growth. Businesses will start openingup in January; and by the middle of nextyear, I think the virus is totally gone.
What else do you know about the
It isn’t just a vaccine against COVID- 19.That’s important enough, but it can alsobe used rapidly for many different typesof diseases. So it’s really a very important medical breakthrough.
How will that change the virus’ path?
As the vaccine starts to be distributed,[the number of cases] will godown. You’ll have a total crashin cases in the first quarter ofnext year; and then basically,there won’t be any increase, justminimal in comparison.
Some people say they don’t
trust a vaccine. Isn’t that a
With its being 90% effective [asPfizer reported], you don’t need to haveeveryone inoculated. Once people startgetting the vaccine and everyone seesthe numbers aren’t going up and thatBiden is leading a campaign [for vacci-nation], [they] will get it too.
What else supports your positive
outlook for the economy?
Other companies will be coming outwith vaccines, probably by the endof the first quarter of next year. Iexpect they’ll be just as successful [asPfizer’s]. Four vaccines of differenttypes will be available.
You stated in July that you knew you’d
be able to get a dose of the Pfizer
vaccine before year’s end. On what did
you base that?
People thought I was crazy. But I knewwhat the progress was, what the science was, the speed that trials werebeing done.
I assume you want to get it yourself?
Definitely. I’m in the older age group [75years old] and have had some medicalissues that might put me near the topof the list to have the vaccine at the endof December, which is when it will beavailable for front-line medical workers,higher-risk people and those in nursinghomes. Then it will, sort of, roll out.
What’s your short-term outlook for
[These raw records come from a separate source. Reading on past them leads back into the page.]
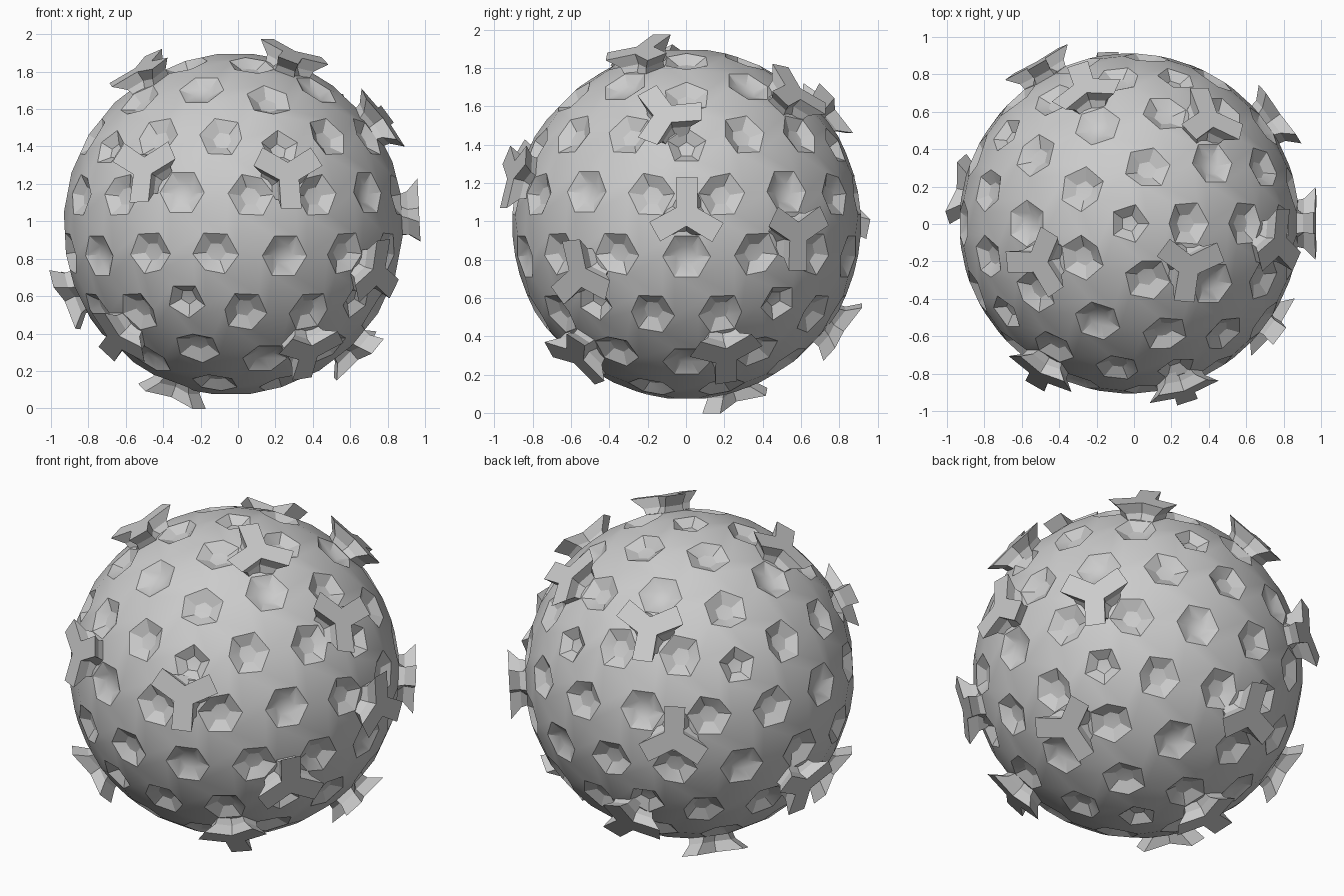
import bpy, bmesh, math
from mathutils import Vector

if "Cube" in bpy.data.objects:
    bpy.data.objects.remove(bpy.data.objects["Cube"])

CENTRE = Vector((-0.025, 0.003, 0.985))
R = 0.928          # lattice radius
FREQ = 3           # geodesic frequency
T = 1 / 3          # dimple corner position along each lattice edge


def finish(bm, name):
    me = bpy.data.meshes.new(name)
    bm.to_mesh(me)
    bm.free()
    ob = bpy.data.objects.new(name, me)
    ob.location = CENTRE
    bpy.context.collection.objects.link(ob)
    return ob


def geodesic_triangles():
    """Split every icosahedron face into FREQ*FREQ triangles on the sphere."""
    ico = bmesh.new()
    bmesh.ops.create_icosphere(ico, subdivisions=1, radius=1)
    tris = []
    for f in ico.faces:
        a, b, c = [v.co.copy() for v in f.verts]
        if (b - a).cross(c - a).dot(a) < 0:
            b, c = c, b

        def p(i, j):
            return (a + (b - a) * i / FREQ + (c - a) * j / FREQ).normalized() * R
        for i in range(FREQ):
            for j in range(FREQ - i):
                tris.append((p(i, j), p(i + 1, j), p(i, j + 1)))
                if i + j < FREQ - 1:
                    tris.append((p(i + 1, j), p(i + 1, j + 1), p(i, j + 1)))
    ico.free()
    return tris


tris = geodesic_triangles()

# Ball with a sunken dimple at every lattice point
bm = bmesh.new()


def face(*pts):
    bm.faces.new([bm.verts.new(q) for q in pts])


FLOOR = 0.868
for tri in tris:
    land = []
    for k in range(3):
        v, b, c = tri[k], tri[(k + 1) % 3], tri[(k + 2) % 3]
        p, q = v.lerp(b, T), v.lerp(c, T)
        pi = v.lerp(b, T * 0.45).normalized() * FLOOR
        qi = v.lerp(c, T * 0.45).normalized() * FLOOR
        face(pi, p, q, qi)
        face(v.normalized() * (FLOOR - 0.005), pi, qi)
        land += [q, p]
    face(*land)
bmesh.ops.remove_doubles(bm, verts=bm.verts, dist=0.0005)
bmesh.ops.recalc_face_normals(bm, faces=bm.faces)
ball = finish(bm, "dimpled_ball")
bpy.context.view_layer.objects.active = ball
ball.select_set(True)
bpy.ops.object.shade_smooth_by_angle(angle=math.radians(26))

# Approximate directions of the three-armed spikes, snapped to lattice triangles
SPIKES = [
    (-.46, -.80, .30), (.28, -.88, .29), (.97, 0, .04), (.73, -.08, .63),
    (.78, .58, 0), (.76, -.55, -.23), (.70, .20, -.64), (-.23, .74, .59),
    (.46, .55, .65), (.33, -.17, .89), (-.48, -.20, .82), (.40, -.63, -.61),
    (-.58, -.45, -.63), (-.87, .18, -.39), (-.29, .24, -.89),
    (-.53, .81, .07), (-.08, .74, -.63),
]
# Ring profile: height, arm length, half arm width, inner corner radius
RINGS = [(0.885, 0.108, 0.058, 0.10), (0.935, 0.125, 0.05, 0.056),
         (0.995, 0.19, 0.058, 0.064)]

bm = bmesh.new()
for d in SPIKES:
    d = Vector(d).normalized()
    a, b, c = max(tris, key=lambda t: (t[0] + t[1] + t[2]).normalized().dot(d))
    mid = (a + b + c) / 3
    n = (b - a).cross(c - a).normalized()
    u = ((a + b) / 2 - mid)
    u = (u - n * u.dot(n)).normalized()
    w = n.cross(u)
    axis = mid.normalized()
    loops = []
    for h, length, half, inner in RINGS:
        ring = []
        for k in range(3):
            t = k * 2 * math.pi / 3
            r = u * math.cos(t) + w * math.sin(t)
            s = n.cross(r)
            e = t + math.pi / 3
            for off in (r * length - s * half, r * length + s * half,
                        (u * math.cos(e) + w * math.sin(e)) * inner):
                ring.append(bm.verts.new(axis * h + off))
        loops.append(ring)
    for lo, hi in zip(loops, loops[1:]):
        for i in range(9):
            j = (i + 1) % 9
            bm.faces.new((lo[i], lo[j], hi[j], hi[i]))
    bm.faces.new(loops[-1])
    bm.faces.new(loops[0][::-1])
finish(bm, "three_armed_spikes")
The liquidity that’s been provided bythe Fed is enormous, [together with] theCARES Act, which provided so muchmoney. The increase in money supply hasbeen so dramatic that the liquidity is justlike kindling wood in the system. As soonas business opens up next year — peoplestarting to travel again, go to restaurantsand live events — there’s going to be a tremendous increase in economic activity.
What’s your forecast for the stock market?We’ll see a rotation in 2021 toward thevalue stocks away from growth becausetech stocks are so expensive and peopleare going to seek income and look todividend-paying stocks going forward.
Many in the industry have been saying
the market is due for a big correction.
What’s the biggest threat?
I don’t see any really big threat to the
Your thoughts about bonds?
market now [except] if the Democrats
take over the Senate, that would be a
big negative. I do think that a number of
tech stocks are overblown. there might
be a correction in some tech, but it could
be offset with a surge in the stocks that
have lagged because of COVID.
I’m very bearish on bonds, especiallygovernment bonds. They’ll be the onesthat will do the worst. I don’t think thatin your lifetime, we’ll ever see interestrates as low as we did this year. Bondsare going to have capital losses. Peopleshould move to stocks.
Will unemployment drop much in 2021?I see the unemployment rateremaining relatively high. It willgo down next year but not towhere it was before COVID. Itcould take years.
A lot of people who were laidoff aren’t going to be rehirednext year. They’ll have to beretrained or else they’ll drop outof the labor force. This was anopportunity to get rid of everyone the firms thought weren’t productive or weren’t needed in a new economy.
Does retraining require starting college
or returning to college?
Not necessarily. A college education isoverhyped in terms of its importance. Youneed training that industries are going tobe offering, training that leads right to thejobs that [companies] need filled — not thetraining that’s typical of most universities.
How will people survive economically
while waiting to be retrained?
There’s going to be extended unemployment compensation. They’ll survive.There will be jobs. There are lots of jobsif you’re skilled.
Jane Wollman Rusoff is a contributingeditor who specializes in interviews withthought leaders. An author and prolificjournalist, Jane is founder of www.
“We’re going to go back to
an environment of horse
trading … [That is], things
will get done through more
traditional ways [again].”